[[ Dataset content open ]]
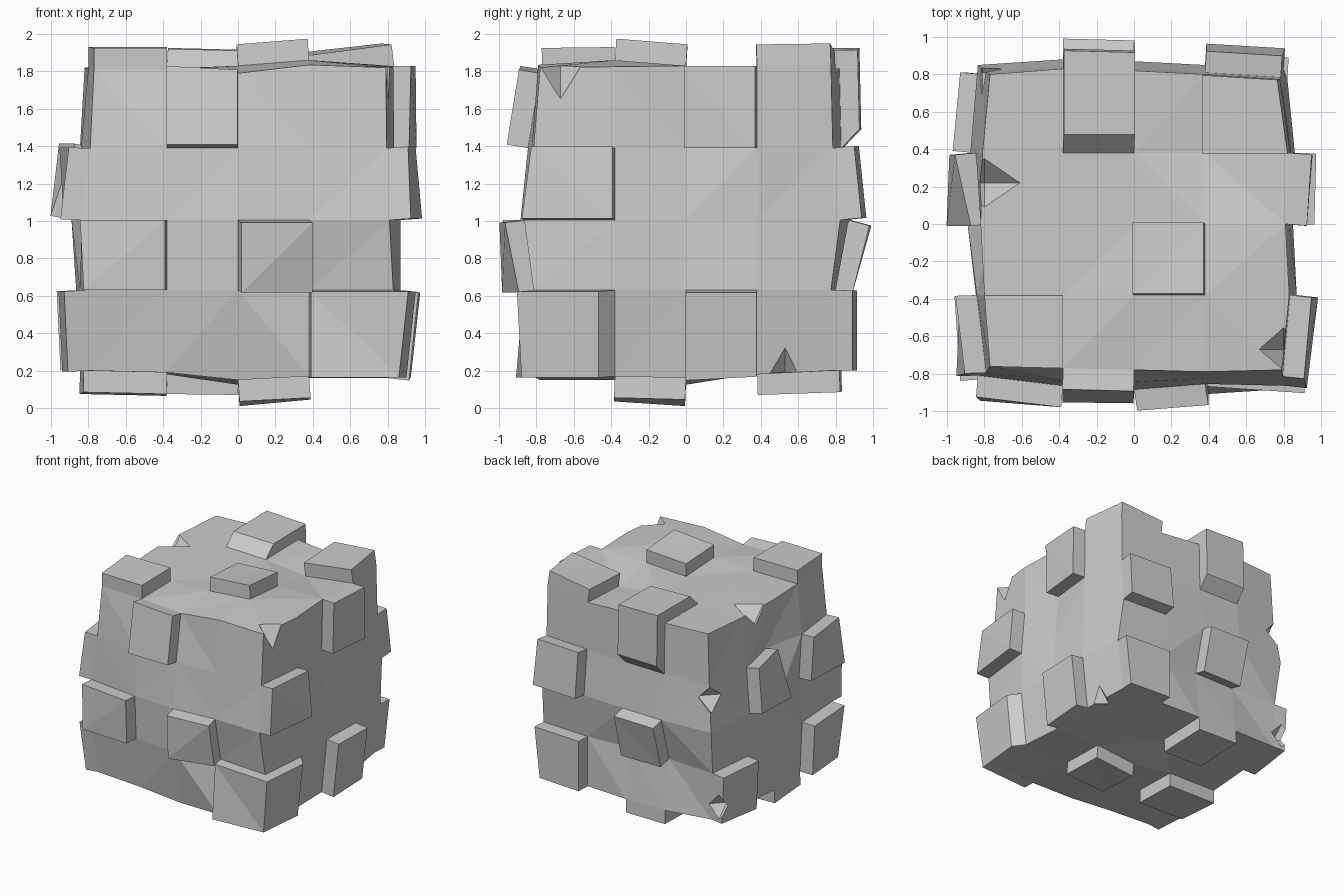
import bpy, bmesh
from mathutils import Vector

old = bpy.data.objects.get("Cube")
if old:
    bpy.data.objects.remove(old, do_unlink=True)

# Stone material
grey = bpy.data.materials.new("stone grey")
grey.use_nodes = True
colour = (0.6, 0.6, 0.6, 1)
grey.diffuse_color = colour
grey.node_tree.nodes["Principled BSDF"].inputs["Base Color"].default_value = colour

# Cube split into four by four cells on every side
bm = bmesh.new()
bmesh.ops.create_cube(bm, size=4)
bmesh.ops.subdivide_edges(bm, edges=bm.edges[:], cuts=3, use_grid_fill=True)


def cell_key(face):
    """Side axis, side sign and the two cell numbers on that side."""
    c = face.calc_center_median()
    axis = max(range(3), key=lambda a: abs(c[a]))
    cells = [int(c[a] + 2) for a in range(3) if a != axis]
    return ("xyz"[axis], c[axis] > 0, *cells)


cells = {cell_key(f): f for f in bm.faces}

# Uneven block: each side has a row profile, a column profile and single bumps
levels = [-0.8, -0.38, 0, 0.38, 0.8]
heights = [0.18, 0.63, 1.005, 1.39, 1.82]
front = ([0.80, 0.86, 0.875, 0.825, 0.79], [-0.03, -0.01, 0.01, 0, -0.01],
         {(0, 2): 0.78, (0, 3): 0.82, (1, 3): 0.78, (1, 4): 0.815, (2, 0): 0.81,
          (2, 3): 0.855, (3, 1): 0.84, (3, 2): 0.845, (4, 1): 0.77, (4, 2): 0.78})
back = ([0.80, 0.80, 0.85, 0.81, 0.80], [0, 0.03, 0.02, 0, -0.025],
        {(1, 1): 0.775, (1, 2): 0.775, (2, 1): 0.88})
left = ([0.80, 0.85, 0.83, 0.815, 0.81], [-0.02, 0.02, 0, 0.01, -0.03],
        {(2, 1): 0.87, (3, 1): 0.835, (3, 2): 0.80, (3, 3): 0.84, (4, 3): 0.835})
right = ([0.825, 0.845, 0.865, 0.82, 0.80], [-0.03, 0, 0.02, 0.01, -0.03],
         {(2, 1): 0.815, (2, 2): 0.89, (3, 1): 0.84, (3, 2): 0.76, (3, 3): 0.845})
top = ([1.81, 1.815, 1.82, 1.82, 1.825], [0, 0, -0.01, 0.01, 0.01],
       {(1, 3): 1.86, (1, 2): 1.83, (3, 3): 1.77, (4, 3): 1.79, (0, 2): 1.79, (0, 3): 1.835})
bottom = ([0, 0, -0.01, 0.01, 0.03], [0.20, 0.19, 0.15, 0.17, 0.17],
          {(2, 2): 0.125, (3, 1): 0.19, (3, 2): 0.185, (4, 1): 0.205, (4, 2): 0.20})


def depth(side, row, column):
    rows, columns, bumps = side
    return bumps.get((row, column), rows[row] + columns[column])


for v in bm.verts:
    i, j, k = (round(c) + 2 for c in v.co)
    x, y, z = levels[i], levels[j], heights[k]
    if i in (0, 4):
        x = depth(left, k, j) if i else -depth(right, k, j)
    if j in (0, 4):
        y = depth(back, k, i) if j else -depth(front, k, i)
    if k in (0, 4):
        z = depth(top if k else bottom, j, i)
    v.co = (x, y, z)
bm.normal_update()


def raise_panel(keys, distance=0.115):
    """Lift the cells as one block and return its outer corners."""
    faces = [cells[k] for k in keys]
    normal = sum((f.normal for f in faces), Vector()).normalized()
    out = bmesh.ops.extrude_face_region(bm, geom=faces)["geom"]
    verts = [g for g in out if isinstance(g, bmesh.types.BMVert)]
    bmesh.ops.translate(bm, verts=verts, vec=normal * distance)
    # the old covered faces go, so the shell stays closed
    covered = [f for f in faces if f.is_valid]
    if covered:
        bmesh.ops.delete(bm, geom=covered, context="FACES")
    return verts


# Raised panels that wrap round an edge
for v in raise_panel([("y", False, 3, 0), ("x", True, 0, 0)], 0.12):
    if v.co.x < 0.6:
        v.co.x = 0.39
raise_panel([("z", True, 1, 3), ("y", True, 1, 3)], 0.14)

# Raised panels on single cells, listed side by side
panels = {
    ("y", False): [(1, 3), (0, 1), (2, 1)],
    ("y", True): [(3, 2), (1, 1), (3, 0)],
    ("x", True): [(0, 2), (2, 3), (2, 0)],
    ("x", False): [(2, 2), (0, 2), (0, 0), (3, 0)],
    ("z", True): [(0, 0), (2, 1), (3, 3)],
    ("z", False): [(2, 1), (0, 1), (1, 3)],
}
for side, spots in panels.items():
    for spot in spots:
        raise_panel([(*side, *spot)])

bmesh.ops.triangulate(bm, faces=bm.faces[:])
bmesh.ops.recalc_face_normals(bm, faces=bm.faces[:])
mesh = bpy.data.meshes.new("stone_block")
bm.to_mesh(mesh)
bm.free()
mesh.materials.append(grey)
block = bpy.data.objects.new("stone_block", mesh)
bpy.context.collection.objects.link(block)

# Chips knocked out of the edges
chips = [
    ((0.80, -0.67, 1.83), (0.13, 0.12, 0.18)),
    ((-0.80, 0.22, 1.82), (0.19, 0.13, 0.14)),
    ((0.83, 0.53, 0.19), (0.12, 0.10, 0.16)),
    ((-0.81, 0.81, 1.27), (0.13, 0.13, 0.12)),
    ((-0.88, 0.82, 0.36), (0.12, 0.12, 0.12)),
]
cutter_mesh = bpy.data.meshes.new("chip_cutter")
bm = bmesh.new()
for place, size in chips:
    verts = bmesh.ops.create_uvsphere(bm, u_segments=4, v_segments=2, radius=1)["verts"]
    for v in verts:
        v.co = Vector(place) + Vector(a * b for a, b in zip(v.co, size))
bm.to_mesh(cutter_mesh)
bm.free()
cutter = bpy.data.objects.new("chip_cutter", cutter_mesh)
bpy.context.collection.objects.link(cutter)
cutter.hide_render = True

mod = block.modifiers.new("chips", "BOOLEAN")
mod.operation = "DIFFERENCE"
mod.solver = "EXACT"
mod.object = cutter
bpy.context.view_layer.objects.active = block
bpy.ops.object.modifier_apply(modifier=mod.name)
bpy.data.objects.remove(cutter, do_unlink=True)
[[ Dataset content closed ]]
Go through the data, and copy each line in which the word "edges" appears.

bmesh.ops.subdivide_edges(bm, edges=bm.edges[:], cuts=3, use_grid_fill=True)
# Chips knocked out of the edges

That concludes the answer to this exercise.